Exercise brief ::
Start at the line with "0, AX, 12.8))" in the records below, stop at the line with "((13, 14.5), (16, 18), (4, 9))], True)", and return every line in that span exactly, the two end lines included.
++++++++
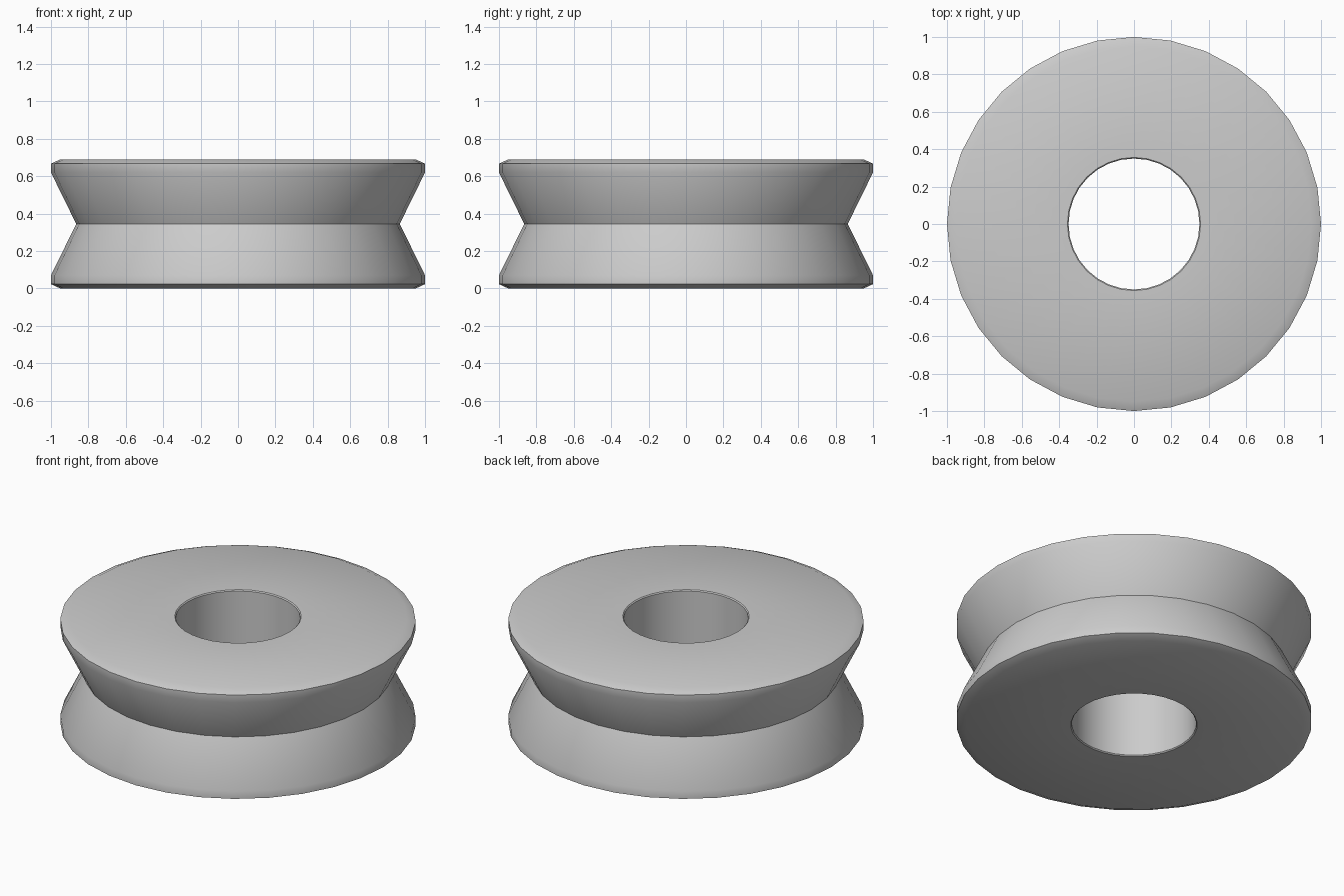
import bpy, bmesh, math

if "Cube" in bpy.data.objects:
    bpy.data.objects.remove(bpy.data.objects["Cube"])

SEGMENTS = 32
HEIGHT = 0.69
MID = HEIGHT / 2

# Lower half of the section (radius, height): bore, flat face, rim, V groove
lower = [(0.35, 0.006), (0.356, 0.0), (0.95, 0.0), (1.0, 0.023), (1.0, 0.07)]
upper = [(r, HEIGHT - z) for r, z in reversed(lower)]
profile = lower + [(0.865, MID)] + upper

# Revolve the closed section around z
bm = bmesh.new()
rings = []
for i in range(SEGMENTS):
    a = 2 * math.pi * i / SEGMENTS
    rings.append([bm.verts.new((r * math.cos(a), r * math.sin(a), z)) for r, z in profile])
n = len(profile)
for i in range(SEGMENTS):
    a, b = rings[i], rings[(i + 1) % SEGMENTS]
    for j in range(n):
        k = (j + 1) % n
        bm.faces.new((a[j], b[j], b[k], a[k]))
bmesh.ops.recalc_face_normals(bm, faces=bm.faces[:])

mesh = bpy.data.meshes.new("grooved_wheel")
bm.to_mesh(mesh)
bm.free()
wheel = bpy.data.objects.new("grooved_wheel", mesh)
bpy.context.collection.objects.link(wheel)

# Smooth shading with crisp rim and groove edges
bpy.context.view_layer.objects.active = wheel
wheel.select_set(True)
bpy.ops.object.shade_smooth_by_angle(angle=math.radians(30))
++++++++
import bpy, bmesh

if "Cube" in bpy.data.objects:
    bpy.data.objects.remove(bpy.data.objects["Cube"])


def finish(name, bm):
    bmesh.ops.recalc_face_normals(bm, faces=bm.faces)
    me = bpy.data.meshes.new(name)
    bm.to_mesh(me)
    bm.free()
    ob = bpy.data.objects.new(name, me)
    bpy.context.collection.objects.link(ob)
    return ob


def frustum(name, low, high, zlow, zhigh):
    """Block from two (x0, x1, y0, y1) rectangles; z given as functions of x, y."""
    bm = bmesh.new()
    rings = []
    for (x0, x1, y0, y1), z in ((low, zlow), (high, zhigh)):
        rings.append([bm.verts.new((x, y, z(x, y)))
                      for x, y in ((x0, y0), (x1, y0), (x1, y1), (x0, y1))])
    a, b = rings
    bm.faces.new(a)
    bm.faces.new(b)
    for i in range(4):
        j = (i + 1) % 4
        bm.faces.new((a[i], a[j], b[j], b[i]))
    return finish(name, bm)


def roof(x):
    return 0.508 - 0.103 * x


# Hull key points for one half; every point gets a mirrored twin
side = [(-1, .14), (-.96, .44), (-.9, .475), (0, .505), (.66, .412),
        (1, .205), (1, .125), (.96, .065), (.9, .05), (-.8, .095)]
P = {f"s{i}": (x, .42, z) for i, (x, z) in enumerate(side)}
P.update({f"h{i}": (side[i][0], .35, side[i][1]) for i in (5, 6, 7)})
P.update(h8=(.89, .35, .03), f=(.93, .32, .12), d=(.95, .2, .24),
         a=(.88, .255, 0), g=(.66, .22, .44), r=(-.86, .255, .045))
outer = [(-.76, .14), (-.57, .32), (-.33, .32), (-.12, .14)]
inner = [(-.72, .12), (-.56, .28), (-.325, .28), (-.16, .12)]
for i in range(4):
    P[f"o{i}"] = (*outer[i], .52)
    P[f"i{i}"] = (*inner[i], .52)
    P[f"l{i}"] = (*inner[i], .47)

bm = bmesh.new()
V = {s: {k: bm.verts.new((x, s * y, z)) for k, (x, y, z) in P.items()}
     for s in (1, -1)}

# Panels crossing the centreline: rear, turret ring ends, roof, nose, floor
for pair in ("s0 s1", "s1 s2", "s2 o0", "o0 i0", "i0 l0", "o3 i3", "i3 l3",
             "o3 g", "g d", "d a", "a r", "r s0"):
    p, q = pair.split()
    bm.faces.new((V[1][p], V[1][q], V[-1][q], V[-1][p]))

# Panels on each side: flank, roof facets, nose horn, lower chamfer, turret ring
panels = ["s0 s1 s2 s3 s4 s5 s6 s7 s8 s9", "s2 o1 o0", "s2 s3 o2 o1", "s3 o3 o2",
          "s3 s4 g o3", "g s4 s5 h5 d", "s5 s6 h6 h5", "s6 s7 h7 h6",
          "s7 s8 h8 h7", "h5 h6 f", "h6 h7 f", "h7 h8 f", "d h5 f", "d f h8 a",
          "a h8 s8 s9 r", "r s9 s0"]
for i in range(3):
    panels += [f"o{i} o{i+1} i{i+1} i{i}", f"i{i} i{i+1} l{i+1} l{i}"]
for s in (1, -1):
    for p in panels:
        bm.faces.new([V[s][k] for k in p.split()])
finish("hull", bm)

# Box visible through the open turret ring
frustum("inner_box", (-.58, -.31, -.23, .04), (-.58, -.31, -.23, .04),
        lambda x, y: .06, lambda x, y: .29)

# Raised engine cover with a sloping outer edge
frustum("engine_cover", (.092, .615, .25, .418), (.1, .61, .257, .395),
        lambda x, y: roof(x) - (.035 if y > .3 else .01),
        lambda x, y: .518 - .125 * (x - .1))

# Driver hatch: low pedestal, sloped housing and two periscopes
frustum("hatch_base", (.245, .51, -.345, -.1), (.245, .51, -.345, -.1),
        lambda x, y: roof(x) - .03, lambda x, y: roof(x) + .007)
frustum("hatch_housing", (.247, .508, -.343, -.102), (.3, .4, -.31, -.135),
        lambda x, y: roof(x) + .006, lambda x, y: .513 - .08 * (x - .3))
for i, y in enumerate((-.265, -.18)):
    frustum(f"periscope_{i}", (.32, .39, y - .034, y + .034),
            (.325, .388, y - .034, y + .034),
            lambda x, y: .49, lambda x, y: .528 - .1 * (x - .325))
++++++++
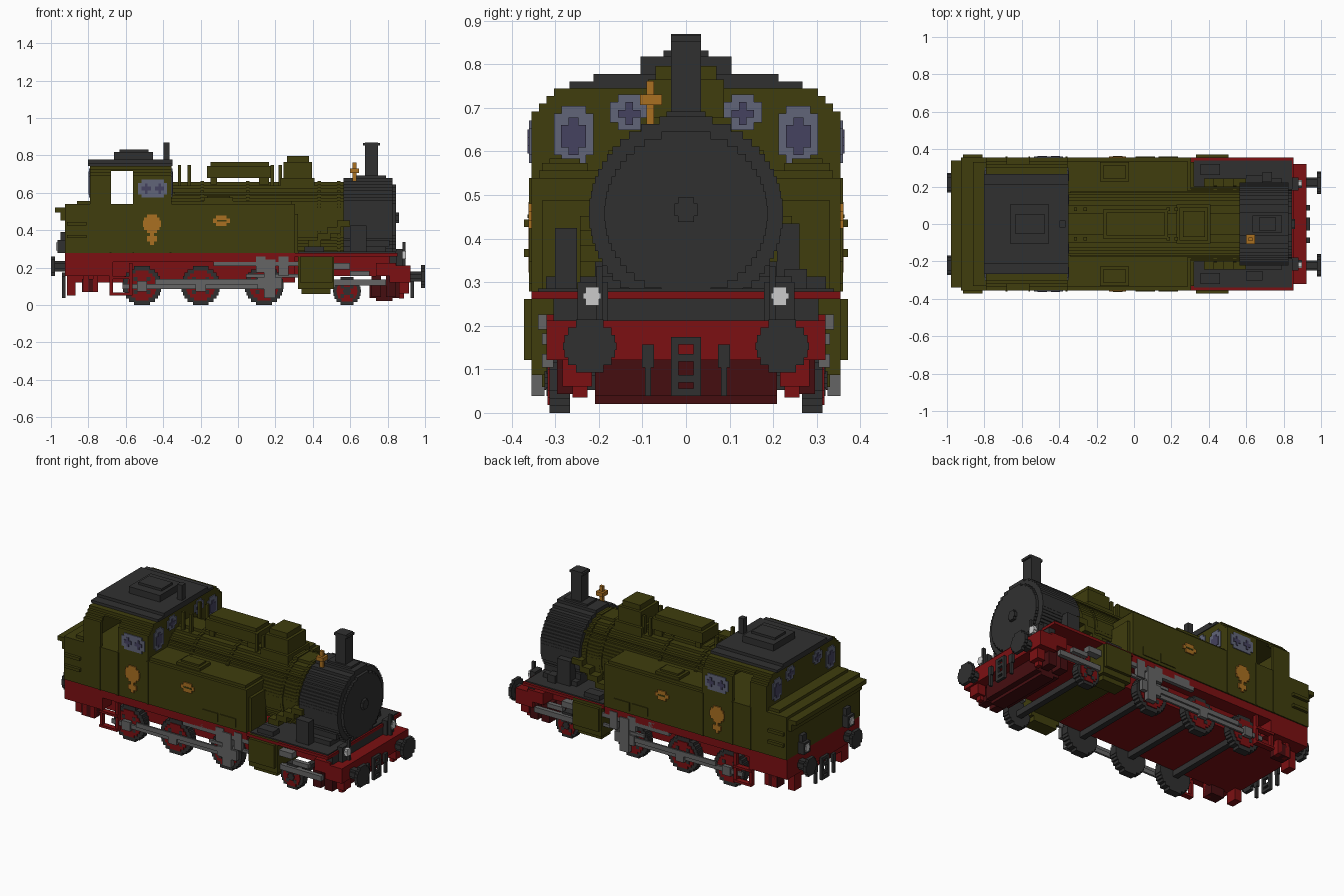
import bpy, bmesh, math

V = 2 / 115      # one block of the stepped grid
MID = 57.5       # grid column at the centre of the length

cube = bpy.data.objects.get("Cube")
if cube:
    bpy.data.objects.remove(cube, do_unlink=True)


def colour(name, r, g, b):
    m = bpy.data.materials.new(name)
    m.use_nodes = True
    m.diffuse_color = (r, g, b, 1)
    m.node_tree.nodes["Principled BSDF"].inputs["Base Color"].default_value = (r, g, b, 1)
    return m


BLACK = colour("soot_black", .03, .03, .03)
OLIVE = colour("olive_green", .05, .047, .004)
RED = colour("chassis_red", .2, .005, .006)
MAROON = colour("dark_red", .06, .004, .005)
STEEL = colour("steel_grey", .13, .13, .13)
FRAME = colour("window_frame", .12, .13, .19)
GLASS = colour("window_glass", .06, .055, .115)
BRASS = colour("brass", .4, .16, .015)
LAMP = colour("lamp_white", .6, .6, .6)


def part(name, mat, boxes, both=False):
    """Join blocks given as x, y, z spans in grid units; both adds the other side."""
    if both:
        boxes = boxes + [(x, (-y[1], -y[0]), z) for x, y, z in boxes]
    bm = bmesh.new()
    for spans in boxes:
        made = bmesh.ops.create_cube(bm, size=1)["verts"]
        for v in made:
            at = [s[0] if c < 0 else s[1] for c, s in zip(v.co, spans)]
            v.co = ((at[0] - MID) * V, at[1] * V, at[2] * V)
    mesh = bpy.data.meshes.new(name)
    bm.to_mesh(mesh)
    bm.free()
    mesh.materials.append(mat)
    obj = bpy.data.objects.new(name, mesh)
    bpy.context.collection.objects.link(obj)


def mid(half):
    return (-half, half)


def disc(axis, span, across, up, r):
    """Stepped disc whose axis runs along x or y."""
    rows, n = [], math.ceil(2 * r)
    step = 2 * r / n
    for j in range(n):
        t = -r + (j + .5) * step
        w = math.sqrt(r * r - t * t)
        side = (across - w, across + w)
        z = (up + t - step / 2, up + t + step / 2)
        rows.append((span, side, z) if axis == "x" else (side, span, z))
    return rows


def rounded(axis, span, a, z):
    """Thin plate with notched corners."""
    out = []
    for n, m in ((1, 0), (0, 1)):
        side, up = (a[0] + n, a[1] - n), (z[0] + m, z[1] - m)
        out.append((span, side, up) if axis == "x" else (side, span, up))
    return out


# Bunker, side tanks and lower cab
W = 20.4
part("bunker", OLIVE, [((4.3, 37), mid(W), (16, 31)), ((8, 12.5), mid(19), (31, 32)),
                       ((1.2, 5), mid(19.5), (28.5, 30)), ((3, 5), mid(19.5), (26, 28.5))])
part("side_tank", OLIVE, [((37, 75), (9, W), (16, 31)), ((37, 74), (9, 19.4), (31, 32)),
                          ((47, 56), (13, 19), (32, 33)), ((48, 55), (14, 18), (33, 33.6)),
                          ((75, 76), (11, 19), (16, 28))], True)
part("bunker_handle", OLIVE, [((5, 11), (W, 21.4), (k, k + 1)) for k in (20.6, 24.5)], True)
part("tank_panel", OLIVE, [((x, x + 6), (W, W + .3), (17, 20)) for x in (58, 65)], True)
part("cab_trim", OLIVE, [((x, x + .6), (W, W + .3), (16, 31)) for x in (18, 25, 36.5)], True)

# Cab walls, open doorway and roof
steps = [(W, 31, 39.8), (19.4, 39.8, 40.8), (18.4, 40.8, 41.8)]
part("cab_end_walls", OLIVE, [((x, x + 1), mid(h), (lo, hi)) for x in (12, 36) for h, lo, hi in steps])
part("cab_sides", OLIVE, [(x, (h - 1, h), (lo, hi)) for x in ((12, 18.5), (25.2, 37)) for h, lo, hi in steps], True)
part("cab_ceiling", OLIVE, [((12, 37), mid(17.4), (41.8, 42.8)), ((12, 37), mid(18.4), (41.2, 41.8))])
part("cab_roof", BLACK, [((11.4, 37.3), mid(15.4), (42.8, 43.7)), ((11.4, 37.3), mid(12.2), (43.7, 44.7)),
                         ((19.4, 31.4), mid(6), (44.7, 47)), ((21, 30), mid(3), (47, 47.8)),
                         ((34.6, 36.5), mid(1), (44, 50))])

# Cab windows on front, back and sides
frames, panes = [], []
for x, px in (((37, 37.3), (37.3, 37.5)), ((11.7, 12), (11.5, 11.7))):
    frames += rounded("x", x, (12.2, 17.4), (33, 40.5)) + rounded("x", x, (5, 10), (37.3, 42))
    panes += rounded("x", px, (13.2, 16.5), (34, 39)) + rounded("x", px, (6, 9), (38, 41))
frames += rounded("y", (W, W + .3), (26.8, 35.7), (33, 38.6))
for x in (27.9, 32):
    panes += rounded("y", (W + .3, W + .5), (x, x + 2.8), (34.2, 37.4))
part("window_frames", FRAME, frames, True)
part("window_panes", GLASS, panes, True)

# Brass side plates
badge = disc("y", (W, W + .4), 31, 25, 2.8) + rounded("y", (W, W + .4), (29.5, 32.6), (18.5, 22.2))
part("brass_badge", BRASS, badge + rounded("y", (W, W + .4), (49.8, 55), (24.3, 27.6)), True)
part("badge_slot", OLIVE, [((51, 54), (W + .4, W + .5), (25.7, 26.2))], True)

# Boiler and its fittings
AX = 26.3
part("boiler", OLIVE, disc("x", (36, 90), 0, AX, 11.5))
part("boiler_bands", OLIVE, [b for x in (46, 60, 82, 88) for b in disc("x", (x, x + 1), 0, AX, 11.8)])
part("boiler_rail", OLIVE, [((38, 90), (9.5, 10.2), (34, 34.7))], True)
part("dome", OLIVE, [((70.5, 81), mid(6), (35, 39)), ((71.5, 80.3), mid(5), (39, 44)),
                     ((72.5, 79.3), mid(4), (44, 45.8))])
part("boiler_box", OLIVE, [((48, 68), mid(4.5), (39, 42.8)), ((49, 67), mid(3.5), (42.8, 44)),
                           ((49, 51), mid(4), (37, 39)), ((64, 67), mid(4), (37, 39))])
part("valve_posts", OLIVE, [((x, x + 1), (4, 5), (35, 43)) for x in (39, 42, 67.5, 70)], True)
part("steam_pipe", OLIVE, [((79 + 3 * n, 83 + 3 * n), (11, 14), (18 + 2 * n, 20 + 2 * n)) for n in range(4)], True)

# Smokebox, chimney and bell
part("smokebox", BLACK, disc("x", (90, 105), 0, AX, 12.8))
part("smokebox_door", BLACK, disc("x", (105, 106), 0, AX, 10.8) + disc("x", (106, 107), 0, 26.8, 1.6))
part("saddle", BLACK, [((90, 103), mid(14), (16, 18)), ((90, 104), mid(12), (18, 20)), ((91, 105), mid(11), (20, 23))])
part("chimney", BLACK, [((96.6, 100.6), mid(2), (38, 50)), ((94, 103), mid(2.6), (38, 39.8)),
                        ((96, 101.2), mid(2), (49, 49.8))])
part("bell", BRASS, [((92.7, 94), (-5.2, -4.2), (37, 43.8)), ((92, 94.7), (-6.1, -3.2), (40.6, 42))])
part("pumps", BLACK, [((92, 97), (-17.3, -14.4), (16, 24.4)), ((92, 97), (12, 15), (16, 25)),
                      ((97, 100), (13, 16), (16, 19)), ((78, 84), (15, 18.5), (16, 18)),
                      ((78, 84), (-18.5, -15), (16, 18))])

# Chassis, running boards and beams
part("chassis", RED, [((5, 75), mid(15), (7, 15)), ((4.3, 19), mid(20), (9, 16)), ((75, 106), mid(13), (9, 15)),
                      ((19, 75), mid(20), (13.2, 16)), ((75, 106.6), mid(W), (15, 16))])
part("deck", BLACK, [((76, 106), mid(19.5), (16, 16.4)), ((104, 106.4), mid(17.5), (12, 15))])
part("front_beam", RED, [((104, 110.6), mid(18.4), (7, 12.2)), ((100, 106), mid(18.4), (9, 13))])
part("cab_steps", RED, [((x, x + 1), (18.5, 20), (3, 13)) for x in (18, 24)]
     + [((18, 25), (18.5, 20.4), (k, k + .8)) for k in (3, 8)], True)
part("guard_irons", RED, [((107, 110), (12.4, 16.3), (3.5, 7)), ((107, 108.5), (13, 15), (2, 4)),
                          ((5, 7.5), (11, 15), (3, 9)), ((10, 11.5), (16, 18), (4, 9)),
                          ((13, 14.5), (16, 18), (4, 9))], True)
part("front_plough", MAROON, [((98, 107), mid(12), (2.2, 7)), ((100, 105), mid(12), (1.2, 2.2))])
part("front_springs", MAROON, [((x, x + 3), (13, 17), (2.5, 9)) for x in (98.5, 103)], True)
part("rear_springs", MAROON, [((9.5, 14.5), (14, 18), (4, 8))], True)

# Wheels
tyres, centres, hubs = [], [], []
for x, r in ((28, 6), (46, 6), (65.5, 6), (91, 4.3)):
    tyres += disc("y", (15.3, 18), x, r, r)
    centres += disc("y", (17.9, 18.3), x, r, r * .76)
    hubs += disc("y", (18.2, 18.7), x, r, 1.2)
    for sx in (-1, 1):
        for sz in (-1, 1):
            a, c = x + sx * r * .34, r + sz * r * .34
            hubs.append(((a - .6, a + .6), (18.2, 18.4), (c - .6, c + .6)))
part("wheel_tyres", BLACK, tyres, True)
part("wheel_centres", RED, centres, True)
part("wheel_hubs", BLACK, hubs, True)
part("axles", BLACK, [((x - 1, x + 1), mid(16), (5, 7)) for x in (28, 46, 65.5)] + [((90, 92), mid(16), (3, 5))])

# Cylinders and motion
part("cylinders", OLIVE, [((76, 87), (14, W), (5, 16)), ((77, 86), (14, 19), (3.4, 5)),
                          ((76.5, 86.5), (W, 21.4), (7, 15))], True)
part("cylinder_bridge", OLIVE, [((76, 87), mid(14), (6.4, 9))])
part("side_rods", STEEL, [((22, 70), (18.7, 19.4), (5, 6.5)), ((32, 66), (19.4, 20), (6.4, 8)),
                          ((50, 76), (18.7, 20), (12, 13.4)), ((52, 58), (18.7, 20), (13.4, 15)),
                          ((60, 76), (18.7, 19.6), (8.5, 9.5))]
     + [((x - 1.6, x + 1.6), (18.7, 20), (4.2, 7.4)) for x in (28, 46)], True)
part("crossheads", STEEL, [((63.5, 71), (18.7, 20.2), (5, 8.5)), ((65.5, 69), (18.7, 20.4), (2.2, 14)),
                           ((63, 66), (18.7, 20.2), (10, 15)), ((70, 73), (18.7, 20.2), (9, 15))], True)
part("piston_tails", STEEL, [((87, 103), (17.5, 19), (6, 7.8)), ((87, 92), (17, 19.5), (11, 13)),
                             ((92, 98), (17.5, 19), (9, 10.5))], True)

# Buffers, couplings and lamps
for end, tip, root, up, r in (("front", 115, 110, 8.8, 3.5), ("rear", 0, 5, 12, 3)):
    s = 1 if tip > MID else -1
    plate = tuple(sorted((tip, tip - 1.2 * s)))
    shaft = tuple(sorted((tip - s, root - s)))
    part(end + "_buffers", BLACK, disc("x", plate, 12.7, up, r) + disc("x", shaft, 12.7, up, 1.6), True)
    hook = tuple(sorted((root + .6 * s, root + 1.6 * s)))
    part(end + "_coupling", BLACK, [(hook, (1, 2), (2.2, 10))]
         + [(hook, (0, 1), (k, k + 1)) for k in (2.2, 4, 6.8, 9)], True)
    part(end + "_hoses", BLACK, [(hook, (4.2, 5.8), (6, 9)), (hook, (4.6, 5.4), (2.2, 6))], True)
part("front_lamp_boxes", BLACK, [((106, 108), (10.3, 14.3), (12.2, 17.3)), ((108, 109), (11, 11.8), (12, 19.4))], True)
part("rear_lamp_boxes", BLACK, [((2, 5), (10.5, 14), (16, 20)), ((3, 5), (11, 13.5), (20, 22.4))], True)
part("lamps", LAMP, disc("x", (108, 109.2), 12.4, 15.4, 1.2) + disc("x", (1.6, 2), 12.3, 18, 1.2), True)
++++++++
Problem solution ::
part("smokebox", BLACK, disc("x", (90, 105), 0, AX, 12.8))
part("smokebox_door", BLACK, disc("x", (105, 106), 0, AX, 10.8) + disc("x", (106, 107), 0, 26.8, 1.6))
part("saddle", BLACK, [((90, 103), mid(14), (16, 18)), ((90, 104), mid(12), (18, 20)), ((91, 105), mid(11), (20, 23))])
part("chimney", BLACK, [((96.6, 100.6), mid(2), (38, 50)), ((94, 103), mid(2.6), (38, 39.8)),
                        ((96, 101.2), mid(2), (49, 49.8))])
part("bell", BRASS, [((92.7, 94), (-5.2, -4.2), (37, 43.8)), ((92, 94.7), (-6.1, -3.2), (40.6, 42))])
part("pumps", BLACK, [((92, 97), (-17.3, -14.4), (16, 24.4)), ((92, 97), (12, 15), (16, 25)),
                      ((97, 100), (13, 16), (16, 19)), ((78, 84), (15, 18.5), (16, 18)),
                      ((78, 84), (-18.5, -15), (16, 18))])

# Chassis, running boards and beams
part("chassis", RED, [((5, 75), mid(15), (7, 15)), ((4.3, 19), mid(20), (9, 16)), ((75, 106), mid(13), (9, 15)),
                      ((19, 75), mid(20), (13.2, 16)), ((75, 106.6), mid(W), (15, 16))])
part("deck", BLACK, [((76, 106), mid(19.5), (16, 16.4)), ((104, 106.4), mid(17.5), (12, 15))])
part("front_beam", RED, [((104, 110.6), mid(18.4), (7, 12.2)), ((100, 106), mid(18.4), (9, 13))])
part("cab_steps", RED, [((x, x + 1), (18.5, 20), (3, 13)) for x in (18, 24)]
     + [((18, 25), (18.5, 20.4), (k, k + .8)) for k in (3, 8)], True)
part("guard_irons", RED, [((107, 110), (12.4, 16.3), (3.5, 7)), ((107, 108.5), (13, 15), (2, 4)),
                          ((5, 7.5), (11, 15), (3, 9)), ((10, 11.5), (16, 18), (4, 9)),
                          ((13, 14.5), (16, 18), (4, 9))], True)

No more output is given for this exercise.